There are only a handful of movies whose very titles became synonymous with “critical and commercial disaster;” Heaven’s Gate would qualify as one, Howard the Duck would be another, and in 1987, the cinematic belly-flop known as Ishtar staked its claim as one of the worst films ever made. Is Ishtar really that bad? Well…
Even before Ishtar was released, the press surrounding its production troubles was already being heard around the world. No one could figure out why director Elaine May was taking so long to put together what amounted to a pretty flimsy comedy, or why there were so many reshoots, or why the budget ballooned past $50 million. None of that would’ve mattered had the final product been an enjoyable success; after all, 1982’s Tootsie also suffered from negative advanced buzz, but the film turned into a comedic masterpiece and all was forgiven. Ishtar was nowhere near a masterpiece. The reviews were savage and audiences avoided it like the plague. It was a bomb that exploded so cataclysmically that May was never allowed back anywhere near the director’s chair. Is Ishtar funny? Nope. Is it inventive? Nope. Is it at least pretty to look at? Nope. After viewing the film in its entirety, it’s hard to see where all of the money went, because it’s not on the screen.
Ishtar stars Dustin Hoffman and Warren Beatty was two unbelievably, untalented singer/songwriters, and the movie’s only real comedic inspiration comes from the moments when these two superstars write and/or sing. This is amusing for maybe the first minute or two of the film’s running time, but it gets old real fast, and those scenes keep going on and on and on and on (although the song “I Left You Some Love in My Will” made me smile). We get it. They suck. Now what? Well, the twosome manages to land a gig in Morocco, but they get caught up in some boring political intrigue in the fictional border nation of Ishtar. They may or may not be the two messengers of prophecy and there’s this missing map that resistance fighter Isabelle Adjani wants. Charles Grodin is also on hand as an American government agent who also becomes involved. I wish I could say more about this plot but the script is so vapid that all of this becomes both hard to follow and completely unimportant, usually both at the same time.

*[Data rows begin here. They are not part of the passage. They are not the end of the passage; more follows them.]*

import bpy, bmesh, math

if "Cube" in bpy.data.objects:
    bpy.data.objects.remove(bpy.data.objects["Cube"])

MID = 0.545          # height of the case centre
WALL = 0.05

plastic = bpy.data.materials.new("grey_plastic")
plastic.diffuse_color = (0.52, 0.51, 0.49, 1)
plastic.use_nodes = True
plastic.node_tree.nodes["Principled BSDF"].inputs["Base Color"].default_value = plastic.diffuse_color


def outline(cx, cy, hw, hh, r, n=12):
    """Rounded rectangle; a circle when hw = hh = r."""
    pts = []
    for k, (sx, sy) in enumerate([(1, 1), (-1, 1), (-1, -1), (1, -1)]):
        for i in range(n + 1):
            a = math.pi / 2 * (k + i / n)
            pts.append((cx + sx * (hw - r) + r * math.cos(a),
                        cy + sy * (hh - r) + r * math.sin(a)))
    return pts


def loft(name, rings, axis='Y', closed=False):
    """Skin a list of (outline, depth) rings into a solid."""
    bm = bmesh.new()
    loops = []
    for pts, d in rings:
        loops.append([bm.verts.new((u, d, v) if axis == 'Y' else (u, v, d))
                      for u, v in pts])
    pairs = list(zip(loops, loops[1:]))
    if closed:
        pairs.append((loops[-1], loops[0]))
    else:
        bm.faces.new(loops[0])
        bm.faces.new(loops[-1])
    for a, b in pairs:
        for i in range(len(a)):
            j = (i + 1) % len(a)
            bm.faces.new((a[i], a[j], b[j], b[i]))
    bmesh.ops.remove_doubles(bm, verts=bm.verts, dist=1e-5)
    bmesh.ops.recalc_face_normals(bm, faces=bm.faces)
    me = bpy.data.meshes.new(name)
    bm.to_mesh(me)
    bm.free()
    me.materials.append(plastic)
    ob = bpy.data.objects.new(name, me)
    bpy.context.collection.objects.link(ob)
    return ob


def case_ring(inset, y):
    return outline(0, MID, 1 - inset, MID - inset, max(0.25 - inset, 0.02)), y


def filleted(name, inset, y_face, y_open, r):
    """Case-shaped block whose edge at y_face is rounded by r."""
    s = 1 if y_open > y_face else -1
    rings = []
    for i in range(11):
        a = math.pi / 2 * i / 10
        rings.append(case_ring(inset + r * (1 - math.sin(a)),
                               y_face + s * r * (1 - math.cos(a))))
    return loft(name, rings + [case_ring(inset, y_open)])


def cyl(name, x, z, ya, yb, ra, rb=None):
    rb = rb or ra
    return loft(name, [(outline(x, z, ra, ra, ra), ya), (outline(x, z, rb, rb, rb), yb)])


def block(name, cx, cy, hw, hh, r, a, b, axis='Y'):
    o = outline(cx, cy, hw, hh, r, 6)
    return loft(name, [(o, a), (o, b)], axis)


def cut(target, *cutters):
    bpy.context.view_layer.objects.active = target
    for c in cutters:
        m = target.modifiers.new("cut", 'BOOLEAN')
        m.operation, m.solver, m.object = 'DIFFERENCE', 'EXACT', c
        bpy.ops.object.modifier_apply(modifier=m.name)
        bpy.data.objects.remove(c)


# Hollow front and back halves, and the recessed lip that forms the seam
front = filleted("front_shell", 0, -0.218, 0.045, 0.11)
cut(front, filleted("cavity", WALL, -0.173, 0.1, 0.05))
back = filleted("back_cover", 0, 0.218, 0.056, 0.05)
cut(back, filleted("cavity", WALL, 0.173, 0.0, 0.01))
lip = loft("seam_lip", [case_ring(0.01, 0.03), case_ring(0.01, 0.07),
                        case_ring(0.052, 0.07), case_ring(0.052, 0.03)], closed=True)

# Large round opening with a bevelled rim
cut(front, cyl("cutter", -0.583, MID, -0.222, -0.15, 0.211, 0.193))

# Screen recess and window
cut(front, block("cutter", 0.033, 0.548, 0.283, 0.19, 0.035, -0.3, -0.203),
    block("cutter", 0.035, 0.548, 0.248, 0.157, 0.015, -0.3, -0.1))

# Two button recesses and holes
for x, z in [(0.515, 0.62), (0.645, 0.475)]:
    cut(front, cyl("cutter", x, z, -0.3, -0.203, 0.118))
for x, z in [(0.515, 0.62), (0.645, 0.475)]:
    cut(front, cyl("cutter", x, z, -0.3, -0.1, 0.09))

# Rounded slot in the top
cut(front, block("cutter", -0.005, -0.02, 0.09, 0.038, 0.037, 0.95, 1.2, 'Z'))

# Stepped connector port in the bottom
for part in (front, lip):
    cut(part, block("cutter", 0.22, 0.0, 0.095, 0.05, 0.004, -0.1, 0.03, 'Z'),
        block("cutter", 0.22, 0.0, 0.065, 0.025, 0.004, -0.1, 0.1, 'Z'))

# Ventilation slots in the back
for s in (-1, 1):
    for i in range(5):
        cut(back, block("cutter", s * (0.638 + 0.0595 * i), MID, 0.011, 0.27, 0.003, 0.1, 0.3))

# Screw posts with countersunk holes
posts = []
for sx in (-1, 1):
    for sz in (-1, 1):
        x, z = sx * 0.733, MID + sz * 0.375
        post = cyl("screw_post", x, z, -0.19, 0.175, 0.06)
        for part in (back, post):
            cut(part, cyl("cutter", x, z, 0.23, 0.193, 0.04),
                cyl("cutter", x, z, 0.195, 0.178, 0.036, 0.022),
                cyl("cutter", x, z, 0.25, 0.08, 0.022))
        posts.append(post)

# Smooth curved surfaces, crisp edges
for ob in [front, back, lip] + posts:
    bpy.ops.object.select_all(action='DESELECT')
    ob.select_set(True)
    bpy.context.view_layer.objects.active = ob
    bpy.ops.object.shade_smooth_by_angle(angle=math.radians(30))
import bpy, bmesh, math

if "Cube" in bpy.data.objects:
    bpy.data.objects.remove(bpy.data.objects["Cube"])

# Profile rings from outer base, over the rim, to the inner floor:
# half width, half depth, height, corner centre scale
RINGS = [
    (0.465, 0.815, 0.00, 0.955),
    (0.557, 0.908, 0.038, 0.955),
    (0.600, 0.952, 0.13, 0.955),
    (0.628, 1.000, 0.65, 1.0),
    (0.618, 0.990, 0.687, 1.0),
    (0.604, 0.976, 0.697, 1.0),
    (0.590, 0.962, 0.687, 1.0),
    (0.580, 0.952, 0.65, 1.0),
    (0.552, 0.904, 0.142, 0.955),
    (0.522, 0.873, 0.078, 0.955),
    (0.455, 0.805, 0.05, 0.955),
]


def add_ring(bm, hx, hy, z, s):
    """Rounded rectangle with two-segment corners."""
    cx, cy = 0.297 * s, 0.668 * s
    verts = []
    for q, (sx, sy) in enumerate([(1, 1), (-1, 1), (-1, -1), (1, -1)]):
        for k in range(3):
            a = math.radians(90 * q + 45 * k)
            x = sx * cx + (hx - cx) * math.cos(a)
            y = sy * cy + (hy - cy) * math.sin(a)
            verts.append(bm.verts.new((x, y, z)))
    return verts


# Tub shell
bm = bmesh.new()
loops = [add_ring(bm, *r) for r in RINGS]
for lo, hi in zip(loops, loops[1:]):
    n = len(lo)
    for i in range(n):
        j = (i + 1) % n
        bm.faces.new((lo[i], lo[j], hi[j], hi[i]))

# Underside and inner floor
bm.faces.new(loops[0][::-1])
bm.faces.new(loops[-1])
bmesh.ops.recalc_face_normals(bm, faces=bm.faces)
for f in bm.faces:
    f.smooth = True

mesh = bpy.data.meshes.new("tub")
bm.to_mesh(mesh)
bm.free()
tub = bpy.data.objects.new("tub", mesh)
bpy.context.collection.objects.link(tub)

The story of Ishtar can be summed up as thus: bad singing, bad singing, bad singing, bad singing, arrival to Ishtar, missing map, undercover agents, bad singing, buying a blind camel, wander the desert, wander the desert, wander the desert, pretend to be Arabic, bad singing, wander the desert, helicopters, stolen guns, bad singing, The End. And, no, I didn’t leave much out. Try as they might, neither Hoffman nor Beatty can save this material, although Hoffman, at times, seems to have a clearer idea about his character than Beatty does, but that’s not saying a whole lot.
So, is Ishtar one of the worst movies of 1987? Definitely. Is it one of the worst movies ever made? Hardly. Ishtar’s main sin lies in the complete wasting of money and resources on something that should’ve cost less than half of its gargantuan budget. And for that, it should never be forgiven.